### Activity
In the material below, find each line with the word "inner" and copy it.

### Given data
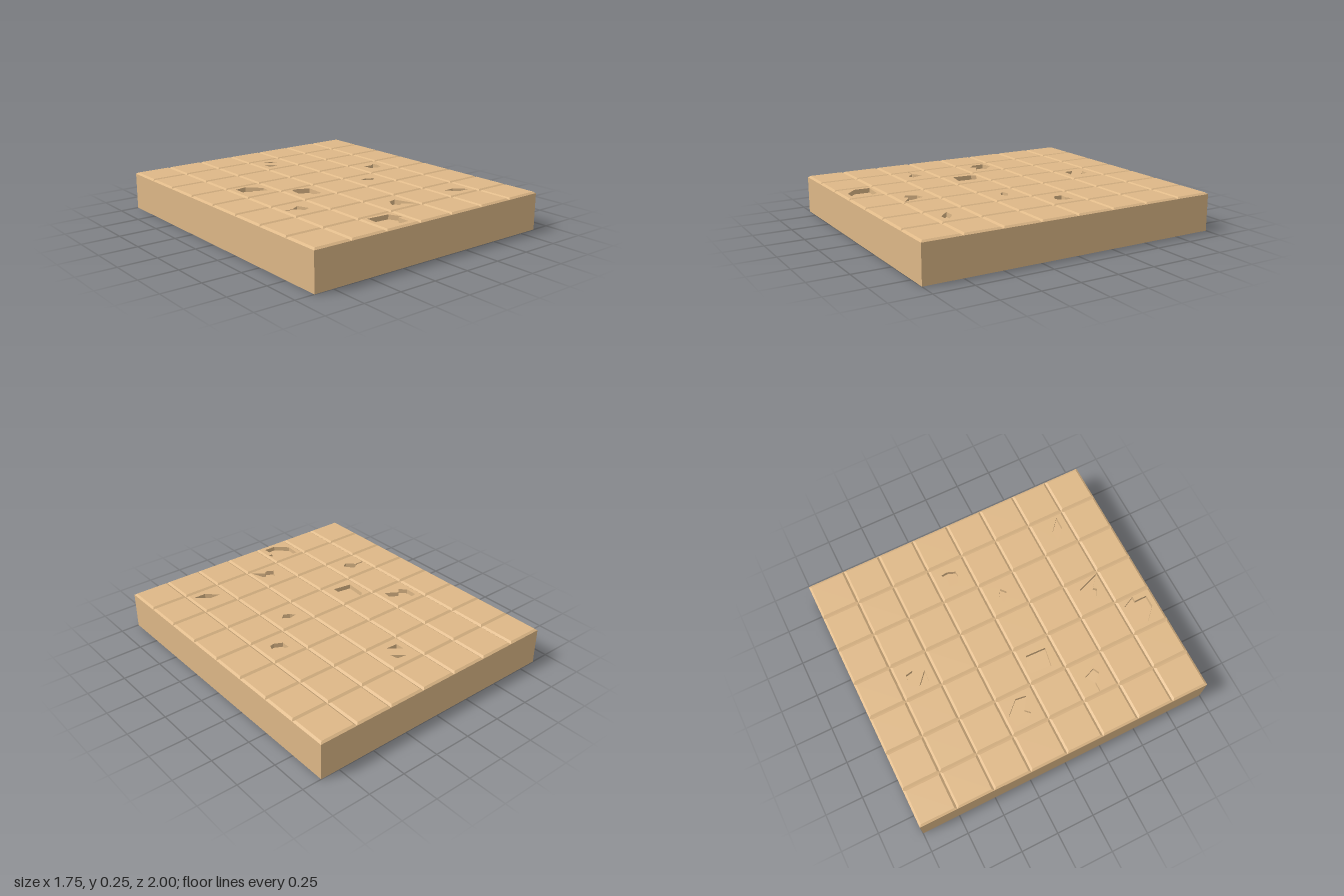
import * as THREE from 'three';

const COLS = 7, ROWS = 8, TILE = 0.25, BEVEL = 0.014;
const TOP = 0.25, GROOVE = 0.24, PIT_FLOOR = 0.22;

// Chipped pits, each an outline of [x, z] points
const PITS = [
  [[-0.04, -0.69], [0.03, -0.68], [0.04, -0.63]],
  [[-0.07, -0.63], [0.01, -0.56], [-0.07, -0.565]],
  [[-0.58, -0.2], [-0.5, -0.215], [-0.42, -0.13], [-0.43, -0.06], [-0.51, -0.11], [-0.54, -0.08], [-0.58, -0.12]],
  [[0.46, -0.17], [0.51, -0.16], [0.555, -0.185], [0.56, -0.14], [0.54, -0.09], [0.51, -0.085], [0.46, -0.11]],
  [[-0.29, 0.018], [-0.195, 0.06], [-0.2, 0.195], [-0.325, 0.175], [-0.315, 0.04]],
  [[0.2, 0.1], [0.25, 0.09], [0.295, 0.12], [0.26, 0.15], [0.225, 0.13]],
  [[-0.61, 0.366], [-0.55, 0.366], [-0.49, 0.33], [-0.46, 0.405], [-0.5, 0.425], [-0.55, 0.374], [-0.61, 0.374]],
  [[-0.035, 0.665], [0, 0.6], [0.055, 0.585], [0.108, 0.733], [0.03, 0.67], [0.01, 0.69]],
  [[0.44, 0.625], [0.515, 0.625], [0.595, 0.695], [0.51, 0.695]],
  [[-0.33, 0.78], [-0.18, 0.79], [-0.142, 0.87], [-0.175, 0.87], [-0.175, 0.955], [-0.255, 0.955], [-0.335, 0.88]],
];

const stone = new THREE.MeshStandardMaterial({ color: 0xdeb887, flatShading: true });
const pitStone = stone.clone();
pitStone.side = THREE.DoubleSide;

// Open four-sided band of the given half widths, from y0 up to y1
function band(bottom, top, y0, y1) {
  const g = new THREE.CylinderGeometry(top * Math.SQRT2, bottom * Math.SQRT2, y1 - y0, 4, 1, true);
  return g.rotateY(Math.PI / 4).translate(0, (y0 + y1) / 2, 0);
}

// Vertical wall following a closed outline
function pitWall(points) {
  const pos = [], index = [], n = points.length;
  points.forEach(([x, z], i) => {
    pos.push(x, PIT_FLOOR, z, x, TOP, z);
    const a = 2 * i, b = 2 * ((i + 1) % n);
    index.push(a, b, a + 1, b, b + 1, a + 1);
  });
  const g = new THREE.BufferGeometry();
  g.setAttribute('position', new THREE.Float32BufferAttribute(pos, 3));
  g.setIndex(index);
  g.computeVertexNormals();
  return g;
}

export function createModel() {
  const model = new THREE.Group();
  model.name = 'tiledFloor';
  const add = (parent, name, geometry, material = stone) => {
    const mesh = new THREE.Mesh(geometry, material);
    mesh.name = name;
    parent.add(mesh);
    return mesh;
  };
  const width = COLS * TILE, depth = ROWS * TILE;

  // Solid slab, whose top is the floor of the pits, and its rim up to the grooves
  add(model, 'slab', new THREE.BoxGeometry(width, PIT_FLOOR, depth).translate(0, PIT_FLOOR / 2, 0));
  add(model, 'slabRim', band(0.5, 0.5, PIT_FLOOR, GROOVE).scale(width, 1, depth));

  // Bevelled tiles, with holes where they are chipped
  const half = TILE / 2, inner = half - BEVEL;
  const bevel = band(half, inner, GROOVE, TOP);
  for (let r = 0; r < ROWS; r++) {
    for (let c = 0; c < COLS; c++) {
      const cx = (c + 0.5) * TILE - width / 2, cz = (r + 0.5) * TILE - depth / 2;
      const tile = new THREE.Group();
      tile.name = 'tile';
      tile.position.set(cx, 0, cz);
      model.add(tile);
      add(tile, 'tileBevel', bevel);

      const face = new THREE.Shape([[-1, -1], [1, -1], [1, 1], [-1, 1]]
        .map(([x, y]) => new THREE.Vector2(x * inner, y * inner)));
      for (const pit of PITS) {
        const [px, pz] = pit[0];
        if (Math.abs(px - cx) > half || Math.abs(pz - cz) > half) continue;
        const local = pit.map(([x, z]) => [x - cx, z - cz]);
        face.holes.push(new THREE.Path(local.map(([x, z]) => new THREE.Vector2(x, -z))));
        add(tile, 'pitWall', pitWall(local), pitStone);
      }
      add(tile, 'tileFace', new THREE.ShapeGeometry(face).rotateX(-Math.PI / 2).translate(0, TOP, 0));
    }
  }
  return model;
}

### The completed task
  const half = TILE / 2, inner = half - BEVEL;
  const bevel = band(half, inner, GROOVE, TOP);
        .map(([x, y]) => new THREE.Vector2(x * inner, y * inner)));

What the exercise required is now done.